- _PROBLEM STATEMENT_: All lines from the top of the records below through the line holding "bm = bmesh.new()", and only those, should be printed exactly, minus the pictures.

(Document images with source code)
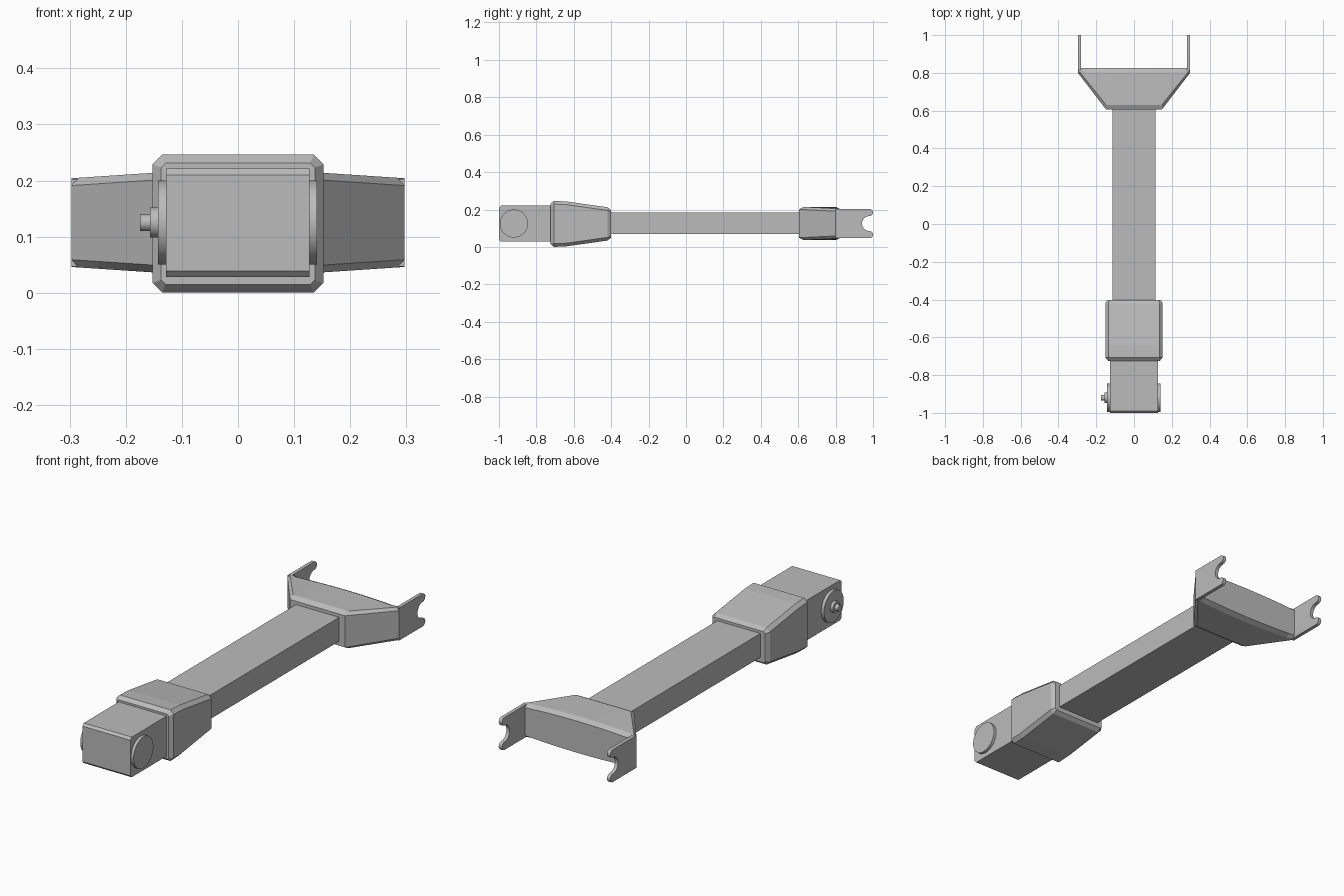
import bpy, bmesh, math

cube = bpy.data.objects.get("Cube")
if cube:
    bpy.data.objects.remove(cube, do_unlink=True)

grey = bpy.data.materials.new("plain grey")
grey.use_nodes = True
tone = (0.5, 0.5, 0.5, 1)
grey.diffuse_color = tone
grey.node_tree.nodes["Principled BSDF"].inputs["Base Color"].default_value = tone

MID = 0.125  # height of the long axis


def loft(name, rings, smooth=False):
    """Skin a list of equal-length rings and cap both ends."""
    bm = bmesh.new()
    loops = [[bm.verts.new(p) for p in ring] for ring in rings]
    n = len(loops[0])
    for a, b in zip(loops, loops[1:]):
        for i in range(n):
            j = (i + 1) % n
            bm.faces.new((a[i], a[j], b[j], b[i]))
    bm.faces.new(loops[0])
    bm.faces.new(loops[-1])
    bmesh.ops.recalc_face_normals(bm, faces=bm.faces)
    mesh = bpy.data.meshes.new(name)
    bm.to_mesh(mesh)
    bm.free()
    mesh.materials.append(grey)
    obj = bpy.data.objects.new(name, mesh)
    bpy.context.collection.objects.link(obj)
    if smooth:
        bpy.ops.object.select_all(action="DESELECT")
        obj.select_set(True)
        bpy.context.view_layer.objects.active = obj
        bpy.ops.object.shade_smooth_by_angle(angle=math.radians(30))
    return obj


def extrude_x(name, profile, x0, x1, smooth=False):
    return loft(name, [[(x, y, z) for y, z in profile] for x in (x0, x1)], smooth)


def arc(y, z, r, start, end, steps):
    angles = [math.radians(start + (end - start) * i / steps) for i in range(steps + 1)]
    return [(y + r * math.cos(a), z + r * math.sin(a)) for a in angles]


def disc(name, x0, x1, r):
    extrude_x(name, arc(-0.92, MID, r, 0, 352.5, 47), x0, x1, True)


# Long straight beam
extrude_x("beam", [(-0.71, 0.07), (0.62, 0.07), (0.62, 0.185), (-0.71, 0.185)], -0.115, 0.115)

# End block with chamfered front edges
c = 0.011
extrude_x("end_block", [(-0.7, 0.028), (-1 + c, 0.028), (-1, 0.028 + c),
                        (-1, 0.221 - c), (-1 + c, 0.221), (-0.7, 0.221)], -0.128, 0.127)

# Pivot caps and the stepped pin on the right
disc("left_pivot_cap", 0.12, 0.141, 0.075)
disc("right_pivot_cap", -0.143, -0.12, 0.075)
disc("pivot_hub", -0.157, -0.14, 0.027)
disc("pivot_pin", -0.175, -0.15, 0.015)


# Tapered collar with chamfered corners
def collar_ring(y, w, h, cut=0.017):
    z = 0.123
    corners = [(w, h - cut), (w - cut, h), (cut - w, h), (-w, h - cut)]
    return [(x, y, z + d) for x, d in corners] + [(x, y, z - d) for x, d in reversed(corners)]


loft("collar", [collar_ring(-0.724, 0.137, 0.108, 0.008), collar_ring(-0.706, 0.152, 0.123),
                collar_ring(-0.64, 0.152, 0.12), collar_ring(-0.42, 0.152, 0.089),
                collar_ring(-0.402, 0.14, 0.075, 0.008)])


# Fork base: flared trapezoid, crowned top and bottom, chamfered rims
def fork_ring(x):
    flare = max(0, abs(x) - 0.147) / 0.15
    front = 0.605 + 0.195 * flare
    lip = 0.025 - 0.008 * flare
    hf = 0.089 - 0.010 * flare
    hb = 0.088 - 0.010 * (x / 0.297) ** 2
    half = [(front, hf - 0.013), (front + lip, hf), (max(0.802, front + lip), hb), (0.826, hb - 0.012)]
    return [(x, y, MID + d) for y, d in half] + [(x, y, MID - d) for y, d in reversed(half)]


spread = (0.04, 0.08, 0.12, 0.147, 0.2, 0.25, 0.297)
loft("fork_base", [fork_ring(x) for x in [-s for s in reversed(spread)] + [0] + list(spread)])

# Fork arms with a round notch between two rounded prongs
prong = 0.019
gap = 0.04
offset = gap + prong
arm = [(0.8, MID - gap - 2 * prong)]
arm += arc(0.981, MID - offset, prong, -90, 90, 10)
arm += arc(0.981, MID, gap, 270, 90, 20)[1:-1]
arm += arc(0.981, MID + offset, prong, -90, 90, 10)
arm += [(0.8, MID + gap + 2 * prong)]
for side, s in (("left", 1), ("right", -1)):
    extrude_x(side + "_fork_arm", arm, s * 0.28, s * 0.297, True)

- _YOUR RESPONSE_:
import bpy, bmesh, math

cube = bpy.data.objects.get("Cube")
if cube:
    bpy.data.objects.remove(cube, do_unlink=True)

grey = bpy.data.materials.new("plain grey")
grey.use_nodes = True
tone = (0.5, 0.5, 0.5, 1)
grey.diffuse_color = tone
grey.node_tree.nodes["Principled BSDF"].inputs["Base Color"].default_value = tone

MID = 0.125  # height of the long axis


def loft(name, rings, smooth=False):
    """Skin a list of equal-length rings and cap both ends."""
    bm = bmesh.new()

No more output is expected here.